“However the Government’s planned levy will actually be detrimental to our training approach and means we could pay substantially more to train apprentices than we do at present.  As we currently employ more than 10% of our workforce as apprentices I strongly believe we should be exempt from this scheme given our huge commitment already to apprenticeships.  It is also worrying that competitors who have a wage bill beneath the £3m threshold will still have 90% of the apprenticeship costs paid by the government unlike us which does not provide a level playing field.

“In my view this makes the Government target of creating 3 million apprentices by 2020, in such an unprecedented, accelerated rate unachievable, especially considering the failure of the Government to take on board the concerns raised about the levy by employers.

“Key statistics in the survey, part of the national British Chambers of Commerce report, supported by Middlesex University, undertaken in August include:

  • 32% of firms in the North East still have no understanding, or haven’t heard of, the Apprenticeship Levy
  • 40% of firms in the North East don’t understand how apprenticeship funding differs above or below the £3m pay bill threshold

Few businesses believe apprenticeship reforms will change their training outlook with only:

–          10% saying reforms will increase their recruitment of apprentices

–          3% saying reforms will have a positive impact on their wider training budget

–          10% saying reforms will improve the quality of vocational training in their sector
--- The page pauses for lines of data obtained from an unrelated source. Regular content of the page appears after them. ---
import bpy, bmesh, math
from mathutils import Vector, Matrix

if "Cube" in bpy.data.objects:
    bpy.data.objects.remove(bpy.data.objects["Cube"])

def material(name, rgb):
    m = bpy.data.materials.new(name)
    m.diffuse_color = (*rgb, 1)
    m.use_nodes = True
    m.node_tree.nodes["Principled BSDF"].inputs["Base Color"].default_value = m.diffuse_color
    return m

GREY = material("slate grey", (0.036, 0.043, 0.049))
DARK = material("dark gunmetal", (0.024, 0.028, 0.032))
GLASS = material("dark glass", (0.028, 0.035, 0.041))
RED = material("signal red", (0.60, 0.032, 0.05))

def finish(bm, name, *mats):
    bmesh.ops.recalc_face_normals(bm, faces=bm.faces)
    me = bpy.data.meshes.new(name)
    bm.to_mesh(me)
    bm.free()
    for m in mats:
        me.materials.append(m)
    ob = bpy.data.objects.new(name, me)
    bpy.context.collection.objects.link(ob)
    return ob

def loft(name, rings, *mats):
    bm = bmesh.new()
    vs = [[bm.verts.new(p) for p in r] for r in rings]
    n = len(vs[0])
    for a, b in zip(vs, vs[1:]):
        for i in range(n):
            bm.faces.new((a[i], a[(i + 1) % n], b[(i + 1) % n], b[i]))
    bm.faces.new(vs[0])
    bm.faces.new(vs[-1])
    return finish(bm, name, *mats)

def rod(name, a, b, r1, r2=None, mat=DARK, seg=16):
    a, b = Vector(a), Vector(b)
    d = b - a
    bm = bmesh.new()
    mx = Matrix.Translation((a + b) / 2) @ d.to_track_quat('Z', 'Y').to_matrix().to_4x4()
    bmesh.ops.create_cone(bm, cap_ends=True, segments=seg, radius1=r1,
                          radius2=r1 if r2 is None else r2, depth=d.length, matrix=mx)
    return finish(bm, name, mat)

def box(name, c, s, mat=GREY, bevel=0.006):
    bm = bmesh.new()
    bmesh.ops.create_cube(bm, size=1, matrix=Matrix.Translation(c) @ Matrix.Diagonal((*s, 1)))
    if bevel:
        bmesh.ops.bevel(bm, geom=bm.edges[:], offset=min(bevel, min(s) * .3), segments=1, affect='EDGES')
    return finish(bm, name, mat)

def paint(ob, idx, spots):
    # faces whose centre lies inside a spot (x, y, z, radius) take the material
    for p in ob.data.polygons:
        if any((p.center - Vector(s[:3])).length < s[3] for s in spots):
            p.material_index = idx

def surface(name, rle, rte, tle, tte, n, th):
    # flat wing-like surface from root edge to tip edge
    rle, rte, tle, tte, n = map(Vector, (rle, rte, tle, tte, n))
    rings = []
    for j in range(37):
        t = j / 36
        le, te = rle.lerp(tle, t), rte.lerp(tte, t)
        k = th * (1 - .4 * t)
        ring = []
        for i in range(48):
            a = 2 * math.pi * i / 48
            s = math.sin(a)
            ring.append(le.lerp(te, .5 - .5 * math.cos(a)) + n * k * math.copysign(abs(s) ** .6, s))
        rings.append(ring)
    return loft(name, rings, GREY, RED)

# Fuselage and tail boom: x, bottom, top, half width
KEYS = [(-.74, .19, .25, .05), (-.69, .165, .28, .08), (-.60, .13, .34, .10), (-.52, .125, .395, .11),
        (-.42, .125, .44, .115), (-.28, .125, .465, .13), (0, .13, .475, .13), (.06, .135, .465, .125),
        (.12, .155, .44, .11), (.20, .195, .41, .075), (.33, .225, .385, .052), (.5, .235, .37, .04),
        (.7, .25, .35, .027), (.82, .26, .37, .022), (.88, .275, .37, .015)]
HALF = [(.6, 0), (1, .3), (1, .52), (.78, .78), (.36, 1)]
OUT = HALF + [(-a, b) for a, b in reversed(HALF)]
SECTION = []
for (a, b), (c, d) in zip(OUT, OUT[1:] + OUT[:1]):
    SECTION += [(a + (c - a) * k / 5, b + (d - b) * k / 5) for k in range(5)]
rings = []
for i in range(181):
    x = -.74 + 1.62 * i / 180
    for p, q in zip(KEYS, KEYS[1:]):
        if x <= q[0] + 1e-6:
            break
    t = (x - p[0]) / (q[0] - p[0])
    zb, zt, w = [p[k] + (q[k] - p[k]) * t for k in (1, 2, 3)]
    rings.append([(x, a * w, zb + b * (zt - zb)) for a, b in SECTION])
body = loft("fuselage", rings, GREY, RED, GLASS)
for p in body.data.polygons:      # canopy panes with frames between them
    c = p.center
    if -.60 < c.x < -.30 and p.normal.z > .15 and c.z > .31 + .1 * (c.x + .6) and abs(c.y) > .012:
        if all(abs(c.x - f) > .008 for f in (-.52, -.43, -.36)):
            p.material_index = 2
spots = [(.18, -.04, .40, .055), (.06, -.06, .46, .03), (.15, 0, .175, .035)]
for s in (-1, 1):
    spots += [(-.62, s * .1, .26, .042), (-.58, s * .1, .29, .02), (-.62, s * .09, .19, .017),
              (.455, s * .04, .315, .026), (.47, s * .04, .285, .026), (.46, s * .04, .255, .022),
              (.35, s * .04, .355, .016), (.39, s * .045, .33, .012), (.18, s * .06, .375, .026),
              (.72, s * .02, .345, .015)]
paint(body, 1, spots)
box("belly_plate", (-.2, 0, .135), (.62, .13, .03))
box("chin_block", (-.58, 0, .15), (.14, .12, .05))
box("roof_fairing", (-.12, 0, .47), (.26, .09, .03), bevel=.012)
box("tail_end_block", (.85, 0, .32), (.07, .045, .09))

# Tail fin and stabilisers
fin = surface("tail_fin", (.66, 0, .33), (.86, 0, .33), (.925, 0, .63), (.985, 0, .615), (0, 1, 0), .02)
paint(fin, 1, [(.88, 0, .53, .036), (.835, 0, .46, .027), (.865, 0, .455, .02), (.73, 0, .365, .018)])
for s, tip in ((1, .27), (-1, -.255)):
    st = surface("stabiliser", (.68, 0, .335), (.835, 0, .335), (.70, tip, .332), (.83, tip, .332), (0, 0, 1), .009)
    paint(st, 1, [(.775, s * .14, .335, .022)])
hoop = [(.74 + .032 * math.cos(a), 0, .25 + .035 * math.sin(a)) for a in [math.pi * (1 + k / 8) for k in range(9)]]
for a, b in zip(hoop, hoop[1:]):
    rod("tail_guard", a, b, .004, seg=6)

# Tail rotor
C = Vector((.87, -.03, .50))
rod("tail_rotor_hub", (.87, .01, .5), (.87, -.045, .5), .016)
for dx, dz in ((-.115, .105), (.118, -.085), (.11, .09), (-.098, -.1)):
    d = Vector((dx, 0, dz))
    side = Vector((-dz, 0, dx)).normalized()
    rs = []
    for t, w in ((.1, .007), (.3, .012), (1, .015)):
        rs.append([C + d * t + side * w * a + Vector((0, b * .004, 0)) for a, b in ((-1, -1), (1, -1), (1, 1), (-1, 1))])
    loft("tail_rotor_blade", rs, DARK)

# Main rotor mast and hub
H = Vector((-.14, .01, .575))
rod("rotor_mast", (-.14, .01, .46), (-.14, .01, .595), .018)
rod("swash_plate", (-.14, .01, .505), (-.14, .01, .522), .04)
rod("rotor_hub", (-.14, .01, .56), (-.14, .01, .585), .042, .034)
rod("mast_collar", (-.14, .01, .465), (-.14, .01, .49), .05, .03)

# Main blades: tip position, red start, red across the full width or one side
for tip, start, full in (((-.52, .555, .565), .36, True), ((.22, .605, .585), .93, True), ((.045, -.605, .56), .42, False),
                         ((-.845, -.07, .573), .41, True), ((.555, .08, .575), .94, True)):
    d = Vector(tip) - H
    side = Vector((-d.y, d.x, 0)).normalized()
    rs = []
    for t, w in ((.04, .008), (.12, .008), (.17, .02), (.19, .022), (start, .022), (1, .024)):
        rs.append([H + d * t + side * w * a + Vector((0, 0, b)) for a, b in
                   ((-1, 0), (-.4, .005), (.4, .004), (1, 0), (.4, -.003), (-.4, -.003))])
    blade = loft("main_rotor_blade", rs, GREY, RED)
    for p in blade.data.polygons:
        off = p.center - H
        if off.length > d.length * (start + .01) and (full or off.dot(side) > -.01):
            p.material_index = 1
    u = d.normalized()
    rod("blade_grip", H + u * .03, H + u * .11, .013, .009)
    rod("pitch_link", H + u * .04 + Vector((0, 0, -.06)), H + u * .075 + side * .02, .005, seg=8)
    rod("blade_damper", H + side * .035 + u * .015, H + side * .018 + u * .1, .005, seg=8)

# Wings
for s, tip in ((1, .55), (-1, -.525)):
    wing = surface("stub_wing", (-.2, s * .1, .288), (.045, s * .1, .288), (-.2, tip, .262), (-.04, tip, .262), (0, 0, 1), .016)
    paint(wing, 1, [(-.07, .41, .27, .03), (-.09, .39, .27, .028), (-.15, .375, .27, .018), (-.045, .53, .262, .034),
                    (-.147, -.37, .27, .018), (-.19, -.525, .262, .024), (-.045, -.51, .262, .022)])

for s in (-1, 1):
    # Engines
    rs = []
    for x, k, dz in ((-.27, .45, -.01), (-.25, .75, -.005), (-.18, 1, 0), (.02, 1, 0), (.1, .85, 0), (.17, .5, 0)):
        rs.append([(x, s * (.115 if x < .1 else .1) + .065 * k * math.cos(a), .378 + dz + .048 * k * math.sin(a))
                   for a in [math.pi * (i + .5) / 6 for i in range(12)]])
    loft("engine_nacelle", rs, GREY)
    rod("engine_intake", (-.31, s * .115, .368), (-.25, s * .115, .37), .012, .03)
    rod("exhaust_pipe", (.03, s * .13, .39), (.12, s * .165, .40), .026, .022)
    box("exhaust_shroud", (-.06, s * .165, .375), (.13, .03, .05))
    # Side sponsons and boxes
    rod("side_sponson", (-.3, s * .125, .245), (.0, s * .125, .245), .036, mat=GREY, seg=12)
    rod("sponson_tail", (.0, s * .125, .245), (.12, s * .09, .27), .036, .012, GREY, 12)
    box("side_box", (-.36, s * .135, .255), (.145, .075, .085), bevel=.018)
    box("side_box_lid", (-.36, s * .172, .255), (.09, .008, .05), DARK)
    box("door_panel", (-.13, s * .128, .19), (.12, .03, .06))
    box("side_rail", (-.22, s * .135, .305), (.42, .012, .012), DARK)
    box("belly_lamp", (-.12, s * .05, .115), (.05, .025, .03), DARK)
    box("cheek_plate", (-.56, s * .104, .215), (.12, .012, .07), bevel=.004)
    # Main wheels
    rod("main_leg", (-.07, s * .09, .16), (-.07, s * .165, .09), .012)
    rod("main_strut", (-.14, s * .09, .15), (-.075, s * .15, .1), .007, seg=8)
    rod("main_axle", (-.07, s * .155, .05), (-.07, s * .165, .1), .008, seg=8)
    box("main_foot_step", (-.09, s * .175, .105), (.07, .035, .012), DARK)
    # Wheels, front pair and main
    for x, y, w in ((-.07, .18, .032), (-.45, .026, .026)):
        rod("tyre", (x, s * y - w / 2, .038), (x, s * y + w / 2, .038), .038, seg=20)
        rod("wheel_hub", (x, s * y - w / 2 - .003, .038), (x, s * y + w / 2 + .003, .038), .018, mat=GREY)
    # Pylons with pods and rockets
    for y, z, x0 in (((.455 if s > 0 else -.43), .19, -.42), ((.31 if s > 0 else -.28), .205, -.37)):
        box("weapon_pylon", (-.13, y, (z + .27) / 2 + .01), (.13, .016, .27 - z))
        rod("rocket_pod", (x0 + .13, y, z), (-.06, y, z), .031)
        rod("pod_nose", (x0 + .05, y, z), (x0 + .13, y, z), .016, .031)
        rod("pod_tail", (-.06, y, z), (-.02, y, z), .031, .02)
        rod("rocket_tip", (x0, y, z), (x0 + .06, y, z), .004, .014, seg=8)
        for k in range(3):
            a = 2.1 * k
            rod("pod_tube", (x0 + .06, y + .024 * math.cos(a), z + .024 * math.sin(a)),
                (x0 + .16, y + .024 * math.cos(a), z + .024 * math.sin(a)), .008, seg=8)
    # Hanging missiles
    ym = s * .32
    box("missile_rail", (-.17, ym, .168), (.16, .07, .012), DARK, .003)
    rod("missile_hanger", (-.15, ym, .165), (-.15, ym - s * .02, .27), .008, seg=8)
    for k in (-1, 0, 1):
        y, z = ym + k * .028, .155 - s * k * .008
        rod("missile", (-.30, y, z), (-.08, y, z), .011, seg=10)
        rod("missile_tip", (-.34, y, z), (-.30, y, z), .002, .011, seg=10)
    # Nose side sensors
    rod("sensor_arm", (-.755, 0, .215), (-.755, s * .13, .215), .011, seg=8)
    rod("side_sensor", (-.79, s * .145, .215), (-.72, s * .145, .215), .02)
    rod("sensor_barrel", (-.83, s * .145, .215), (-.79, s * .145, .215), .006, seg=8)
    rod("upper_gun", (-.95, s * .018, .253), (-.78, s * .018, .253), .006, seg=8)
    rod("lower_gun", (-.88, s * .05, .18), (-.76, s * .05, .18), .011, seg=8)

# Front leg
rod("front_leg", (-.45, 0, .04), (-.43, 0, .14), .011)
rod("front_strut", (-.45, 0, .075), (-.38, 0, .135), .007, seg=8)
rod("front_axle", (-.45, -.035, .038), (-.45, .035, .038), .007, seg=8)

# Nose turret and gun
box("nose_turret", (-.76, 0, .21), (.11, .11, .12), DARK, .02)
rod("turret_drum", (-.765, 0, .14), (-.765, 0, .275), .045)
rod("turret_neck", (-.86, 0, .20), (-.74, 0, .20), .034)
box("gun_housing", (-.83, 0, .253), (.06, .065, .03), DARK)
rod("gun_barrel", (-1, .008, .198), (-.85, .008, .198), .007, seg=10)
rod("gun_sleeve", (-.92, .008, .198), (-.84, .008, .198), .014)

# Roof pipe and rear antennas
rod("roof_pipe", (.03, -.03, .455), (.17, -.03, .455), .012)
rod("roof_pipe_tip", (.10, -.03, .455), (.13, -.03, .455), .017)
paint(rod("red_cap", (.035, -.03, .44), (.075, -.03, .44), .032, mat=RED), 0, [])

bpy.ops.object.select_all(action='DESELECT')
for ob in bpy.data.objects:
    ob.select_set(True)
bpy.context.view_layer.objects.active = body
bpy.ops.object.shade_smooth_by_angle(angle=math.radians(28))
The Chamber is holding a joint event with Gateshead College to explain more about the Apprenticeship Levy at the college’s Team Valley Training Centre on Monday, 10 October.

By Emily